- [Work request]: Pull each line holding "place" out of the entries below.

- [Entries shown]:
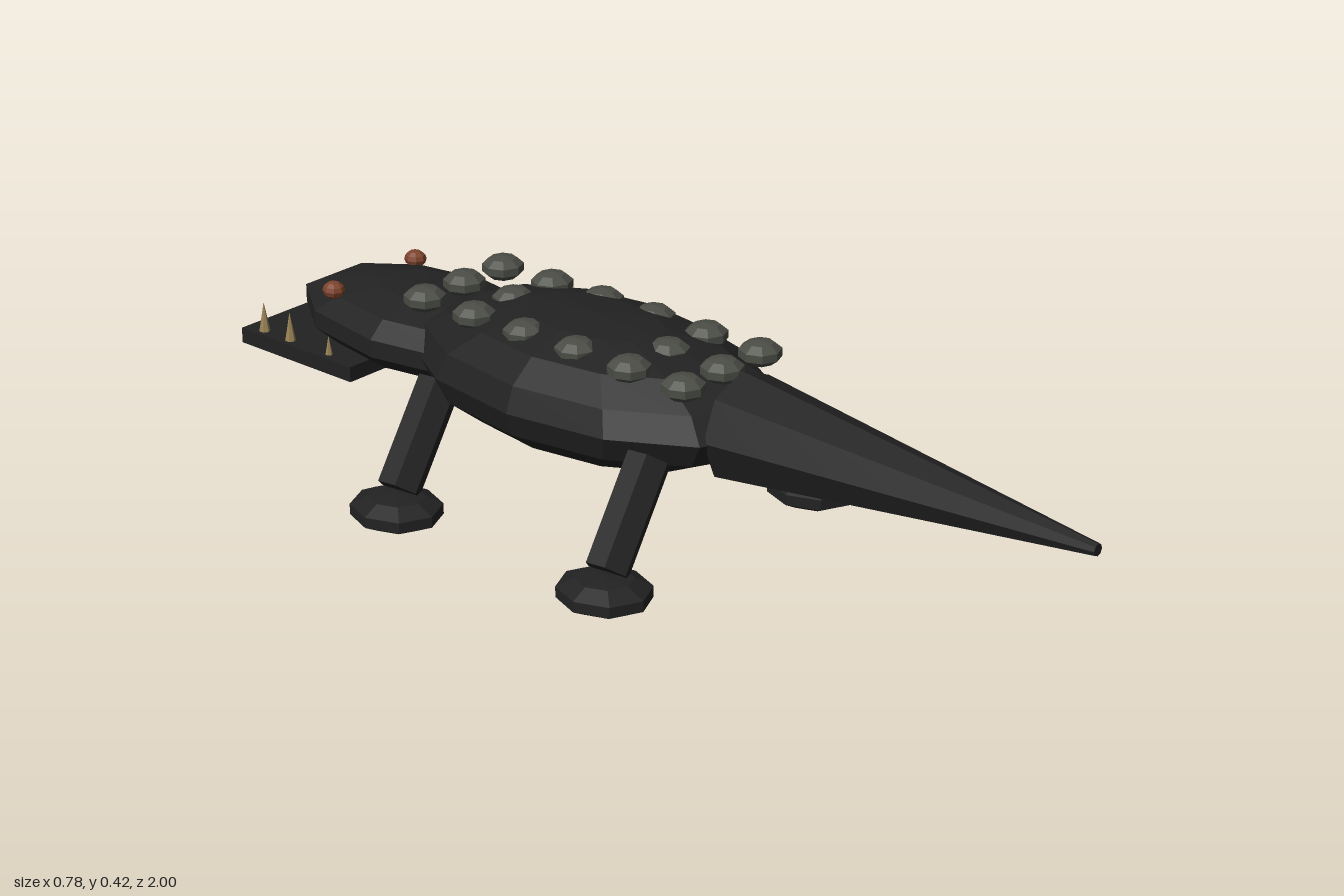
import * as THREE from 'three';

export function createModel() {
  const model = new THREE.Group();
  model.name = 'reptile';

  const paint = (name, color) => {
    const m = new THREE.MeshStandardMaterial({ color, flatShading: true });
    m.name = name;
    return m;
  };
  const hide = paint('charcoal hide', 0x222222);
  const scute = paint('mossy grey', 0x4a4c45);
  const eyeMat = paint('rust', 0x7d432c);
  const bone = paint('old bone', 0x9a8456);

  const add = (name, geometry, material, x, y, z) => {
    const mesh = new THREE.Mesh(geometry, material);
    mesh.name = name;
    mesh.position.set(x, y, z);
    model.add(mesh);
    return mesh;
  };
  // Faceted ellipsoid with its poles up and down
  const ellipsoid = (rx, ry, rz, around, high) =>
    new THREE.SphereGeometry(1, around, high).scale(rx, ry, rz);

  // Body and head; the head points to -z
  add('body', ellipsoid(0.245, 0.133, 0.43, 12, 8), hide, 0, 0.285, -0.17);
  add('head', ellipsoid(0.182, 0.082, 0.335, 10, 7), hide, 0, 0.278, -0.6);
  add('lowerJaw', new THREE.BoxGeometry(0.31, 0.032, 0.315), hide, 0, 0.191, -0.8425);

  // Tail tapering to +z
  const tail = new THREE.CylinderGeometry(0.012, 0.11, 0.8, 8, 6).rotateX(Math.PI / 2);
  add('tail', tail, hide, 0, 0.288, 0.6);

  // Splayed legs and flat feet
  const up = new THREE.Vector3(0, 1, 0);
  const footGeo = ellipsoid(0.09, 0.035, 0.1, 8, 5);
  for (const side of [-1, 1]) {
    for (const [place, z] of [['front', -0.41], ['rear', 0.13]]) {
      const top = new THREE.Vector3(side * 0.163, 0.251, z - 0.016);
      const foot = new THREE.Vector3(side * 0.298, 0.075, z);
      const along = top.clone().sub(foot);
      const mid = top.clone().add(foot).multiplyScalar(0.5);
      const leg = add(place + 'Leg', new THREE.CylinderGeometry(0.045, 0.045, along.length(), 6),
        hide, mid.x, mid.y, mid.z);
      leg.quaternion.setFromUnitVectors(up, along.normalize());
      add(place + 'Foot', footGeo, hide, side * 0.305, 0.036, z);
    }
  }

  // Three rows of scutes along the back
  const scuteGeo = ellipsoid(0.044, 0.025, 0.044, 8, 5);
  for (let i = 0; i < 6; i++) {
    for (const x of [-0.11, 0, 0.11]) add('scute', scuteGeo, scute, x, 0.388, -0.513 + i * 0.133);
  }

  // Eyes and lower teeth
  const eyeGeo = ellipsoid(0.022, 0.018, 0.024, 8, 6);
  const toothGeo = new THREE.ConeGeometry(0.012, 0.065, 6);
  for (const side of [-1, 1]) {
    add('eye', eyeGeo, eyeMat, side * 0.115, 0.34, -0.765);
    for (const [y, z] of [[0.215, -0.765], [0.235, -0.877], [0.237, -0.953]]) {
      add('tooth', toothGeo, bone, side * 0.135, y, z);
    }
  }
  return model;
}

- [Completed task]:
    for (const [place, z] of [['front', -0.41], ['rear', 0.13]]) {
      const leg = add(place + 'Leg', new THREE.CylinderGeometry(0.045, 0.045, along.length(), 6),
      add(place + 'Foot', footGeo, hide, side * 0.305, 0.036, z);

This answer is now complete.